WORK TO COMPLETE:
From the records below, copy out exactly the lines from the one containing "import bpy, bmesh, math" to the one containing "side = axis.cross(arm)", both included. Add nothing else.

====== AVAILABLE RECORDS ======

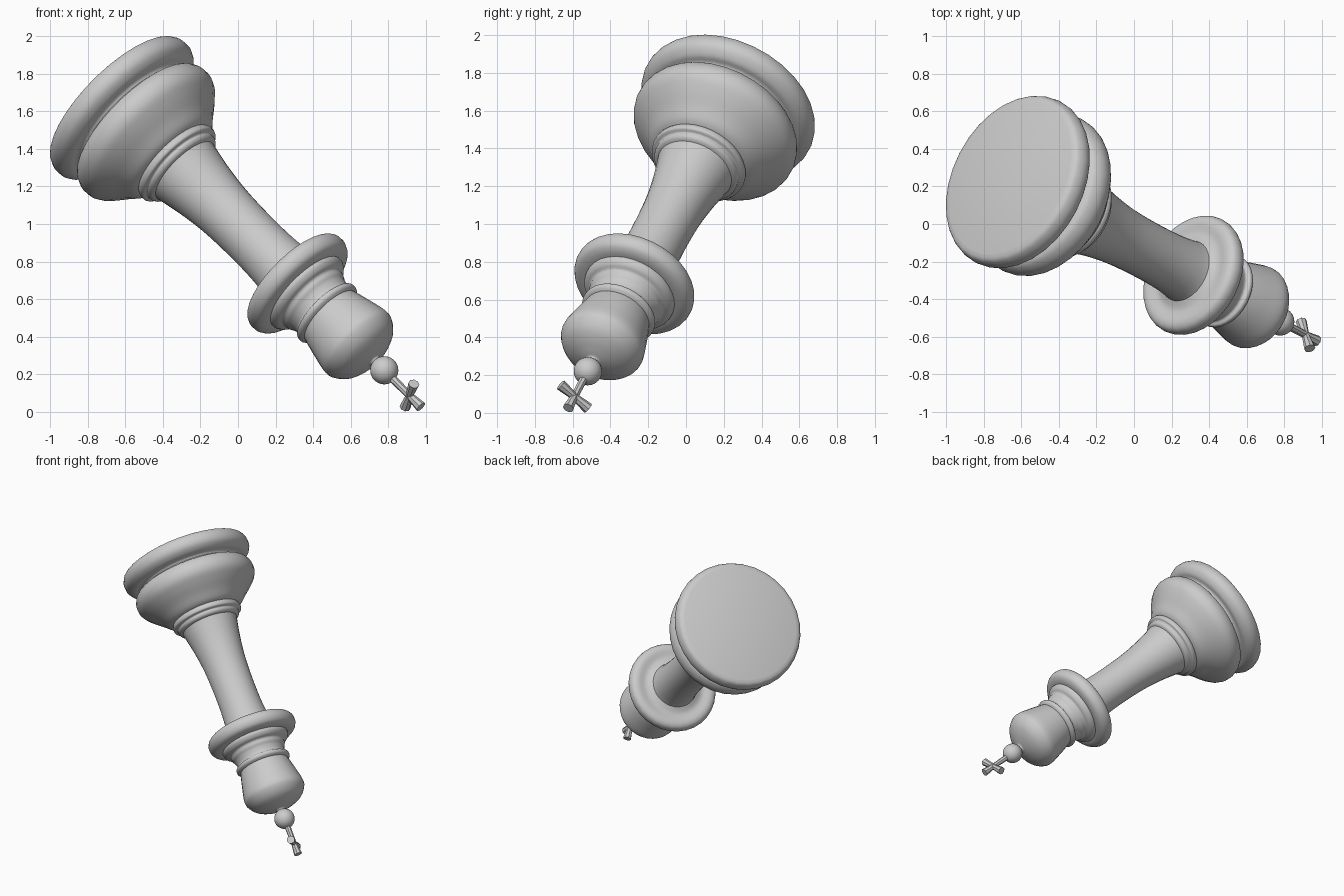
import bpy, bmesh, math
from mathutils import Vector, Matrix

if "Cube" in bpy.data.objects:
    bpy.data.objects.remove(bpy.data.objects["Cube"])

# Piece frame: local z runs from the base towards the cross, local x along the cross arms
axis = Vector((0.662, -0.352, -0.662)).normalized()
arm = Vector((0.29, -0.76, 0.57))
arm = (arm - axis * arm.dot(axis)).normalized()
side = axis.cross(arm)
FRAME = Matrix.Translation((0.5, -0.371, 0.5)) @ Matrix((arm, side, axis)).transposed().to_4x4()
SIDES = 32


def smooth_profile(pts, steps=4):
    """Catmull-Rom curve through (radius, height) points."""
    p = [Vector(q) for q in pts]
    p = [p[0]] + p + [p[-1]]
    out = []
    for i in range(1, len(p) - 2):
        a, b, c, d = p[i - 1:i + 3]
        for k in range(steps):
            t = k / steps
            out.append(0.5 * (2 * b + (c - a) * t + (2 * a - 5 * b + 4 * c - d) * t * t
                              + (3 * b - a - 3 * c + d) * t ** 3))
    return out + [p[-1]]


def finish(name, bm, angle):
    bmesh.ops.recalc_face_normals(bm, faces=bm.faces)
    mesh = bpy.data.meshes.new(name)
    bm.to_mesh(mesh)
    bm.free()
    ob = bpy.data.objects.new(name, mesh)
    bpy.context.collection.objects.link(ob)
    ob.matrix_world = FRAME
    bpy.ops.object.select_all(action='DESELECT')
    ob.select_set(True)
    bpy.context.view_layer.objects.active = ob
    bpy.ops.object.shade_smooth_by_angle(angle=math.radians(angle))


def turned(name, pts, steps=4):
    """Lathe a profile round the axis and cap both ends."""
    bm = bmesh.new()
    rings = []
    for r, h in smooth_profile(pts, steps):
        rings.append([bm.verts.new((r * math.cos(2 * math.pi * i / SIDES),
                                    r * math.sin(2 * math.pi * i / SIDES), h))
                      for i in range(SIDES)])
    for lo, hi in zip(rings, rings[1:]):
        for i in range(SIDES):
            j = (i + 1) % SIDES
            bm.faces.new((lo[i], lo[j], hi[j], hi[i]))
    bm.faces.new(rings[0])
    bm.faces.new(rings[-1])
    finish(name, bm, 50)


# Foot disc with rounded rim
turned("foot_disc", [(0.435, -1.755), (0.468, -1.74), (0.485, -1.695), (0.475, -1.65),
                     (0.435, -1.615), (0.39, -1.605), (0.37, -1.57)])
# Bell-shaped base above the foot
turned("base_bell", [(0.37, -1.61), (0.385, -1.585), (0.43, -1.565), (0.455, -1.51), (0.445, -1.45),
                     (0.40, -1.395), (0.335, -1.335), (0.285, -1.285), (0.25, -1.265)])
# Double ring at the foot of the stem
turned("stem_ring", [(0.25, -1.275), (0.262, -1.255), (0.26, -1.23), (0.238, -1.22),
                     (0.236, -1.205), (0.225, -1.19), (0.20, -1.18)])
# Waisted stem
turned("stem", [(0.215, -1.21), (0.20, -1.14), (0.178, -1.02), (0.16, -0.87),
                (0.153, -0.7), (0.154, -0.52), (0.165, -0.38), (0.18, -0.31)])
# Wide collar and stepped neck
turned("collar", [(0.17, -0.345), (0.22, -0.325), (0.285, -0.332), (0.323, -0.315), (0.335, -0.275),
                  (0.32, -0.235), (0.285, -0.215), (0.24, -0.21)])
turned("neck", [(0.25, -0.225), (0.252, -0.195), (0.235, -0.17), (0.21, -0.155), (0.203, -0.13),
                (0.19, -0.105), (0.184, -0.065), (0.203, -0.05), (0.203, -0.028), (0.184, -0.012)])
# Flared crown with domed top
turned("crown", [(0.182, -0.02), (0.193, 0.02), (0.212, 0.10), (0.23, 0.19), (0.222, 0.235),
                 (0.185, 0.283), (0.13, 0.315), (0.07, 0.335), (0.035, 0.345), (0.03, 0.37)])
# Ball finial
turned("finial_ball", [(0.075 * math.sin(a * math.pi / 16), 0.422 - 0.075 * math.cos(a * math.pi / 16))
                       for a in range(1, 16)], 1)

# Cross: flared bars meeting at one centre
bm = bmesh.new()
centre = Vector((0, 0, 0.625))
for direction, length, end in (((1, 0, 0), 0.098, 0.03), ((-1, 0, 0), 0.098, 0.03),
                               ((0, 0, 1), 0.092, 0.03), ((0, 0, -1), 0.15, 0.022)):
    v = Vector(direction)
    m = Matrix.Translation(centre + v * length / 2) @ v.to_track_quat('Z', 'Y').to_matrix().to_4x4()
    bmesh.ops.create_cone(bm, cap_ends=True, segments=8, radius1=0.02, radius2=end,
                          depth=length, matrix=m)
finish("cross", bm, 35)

======
====== AVAILABLE RECORDS ======

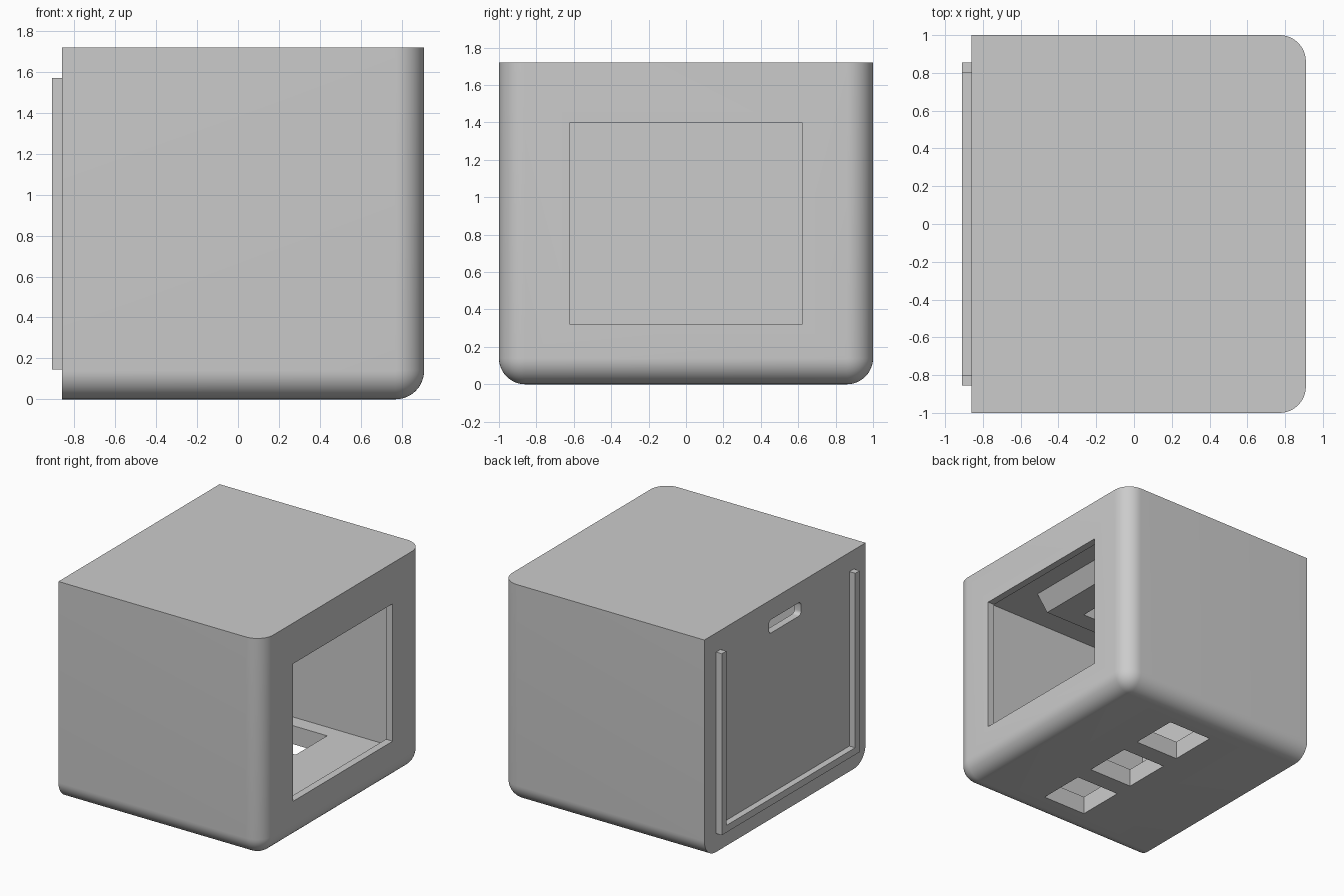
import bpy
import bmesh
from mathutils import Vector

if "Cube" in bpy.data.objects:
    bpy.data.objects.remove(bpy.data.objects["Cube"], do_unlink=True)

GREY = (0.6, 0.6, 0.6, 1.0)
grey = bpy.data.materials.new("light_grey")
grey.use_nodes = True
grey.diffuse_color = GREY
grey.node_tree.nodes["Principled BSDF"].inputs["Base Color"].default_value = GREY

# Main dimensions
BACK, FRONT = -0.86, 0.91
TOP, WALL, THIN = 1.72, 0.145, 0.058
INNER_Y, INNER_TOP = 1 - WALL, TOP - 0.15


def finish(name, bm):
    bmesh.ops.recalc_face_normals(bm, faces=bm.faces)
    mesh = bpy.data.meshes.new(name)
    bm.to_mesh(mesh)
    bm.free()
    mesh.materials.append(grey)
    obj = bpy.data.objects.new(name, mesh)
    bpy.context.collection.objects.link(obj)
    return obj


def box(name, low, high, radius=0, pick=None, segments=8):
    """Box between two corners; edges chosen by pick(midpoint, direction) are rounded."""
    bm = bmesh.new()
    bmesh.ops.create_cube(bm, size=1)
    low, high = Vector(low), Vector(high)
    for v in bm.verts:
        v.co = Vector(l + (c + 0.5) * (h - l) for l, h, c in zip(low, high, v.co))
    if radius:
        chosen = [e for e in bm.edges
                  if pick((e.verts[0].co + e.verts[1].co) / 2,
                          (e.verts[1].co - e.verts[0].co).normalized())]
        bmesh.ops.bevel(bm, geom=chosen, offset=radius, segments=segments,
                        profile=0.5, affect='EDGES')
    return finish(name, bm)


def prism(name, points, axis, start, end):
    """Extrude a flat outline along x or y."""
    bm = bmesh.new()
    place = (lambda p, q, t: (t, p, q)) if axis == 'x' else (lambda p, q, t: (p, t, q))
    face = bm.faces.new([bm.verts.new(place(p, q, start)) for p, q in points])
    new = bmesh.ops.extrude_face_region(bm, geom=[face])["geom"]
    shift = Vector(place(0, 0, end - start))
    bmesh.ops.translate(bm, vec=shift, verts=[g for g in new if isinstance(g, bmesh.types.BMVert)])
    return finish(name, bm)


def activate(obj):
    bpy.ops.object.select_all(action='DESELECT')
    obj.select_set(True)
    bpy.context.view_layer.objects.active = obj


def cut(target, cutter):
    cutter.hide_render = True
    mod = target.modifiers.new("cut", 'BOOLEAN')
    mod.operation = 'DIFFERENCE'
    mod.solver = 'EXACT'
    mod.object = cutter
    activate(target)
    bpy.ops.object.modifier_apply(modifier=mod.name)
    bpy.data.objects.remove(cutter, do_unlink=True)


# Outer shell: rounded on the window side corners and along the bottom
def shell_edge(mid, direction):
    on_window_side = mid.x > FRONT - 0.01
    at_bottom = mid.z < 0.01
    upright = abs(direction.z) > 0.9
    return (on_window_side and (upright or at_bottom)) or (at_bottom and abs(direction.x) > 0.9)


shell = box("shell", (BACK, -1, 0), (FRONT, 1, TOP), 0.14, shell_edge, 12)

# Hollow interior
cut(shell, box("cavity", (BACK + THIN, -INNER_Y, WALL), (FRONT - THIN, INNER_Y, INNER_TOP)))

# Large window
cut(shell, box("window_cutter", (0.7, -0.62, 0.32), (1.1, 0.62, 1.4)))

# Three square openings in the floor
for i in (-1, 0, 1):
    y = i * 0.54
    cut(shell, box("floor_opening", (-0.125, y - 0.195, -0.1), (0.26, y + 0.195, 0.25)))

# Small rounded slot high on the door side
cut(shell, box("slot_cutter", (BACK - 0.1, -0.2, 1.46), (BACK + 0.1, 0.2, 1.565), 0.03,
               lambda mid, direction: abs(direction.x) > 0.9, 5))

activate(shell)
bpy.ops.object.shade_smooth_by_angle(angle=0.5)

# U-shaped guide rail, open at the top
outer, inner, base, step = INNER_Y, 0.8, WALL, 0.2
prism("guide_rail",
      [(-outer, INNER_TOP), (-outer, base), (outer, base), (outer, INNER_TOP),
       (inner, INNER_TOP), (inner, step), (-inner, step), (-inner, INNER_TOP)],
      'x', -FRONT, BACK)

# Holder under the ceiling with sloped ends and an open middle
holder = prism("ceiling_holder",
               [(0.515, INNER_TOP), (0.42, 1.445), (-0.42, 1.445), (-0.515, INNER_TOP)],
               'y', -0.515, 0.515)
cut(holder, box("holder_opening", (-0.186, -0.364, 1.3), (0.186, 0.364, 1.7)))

======

RESULT:
import bpy, bmesh, math
from mathutils import Vector, Matrix

if "Cube" in bpy.data.objects:
    bpy.data.objects.remove(bpy.data.objects["Cube"])

# Piece frame: local z runs from the base towards the cross, local x along the cross arms
axis = Vector((0.662, -0.352, -0.662)).normalized()
arm = Vector((0.29, -0.76, 0.57))
arm = (arm - axis * arm.dot(axis)).normalized()
side = axis.cross(arm)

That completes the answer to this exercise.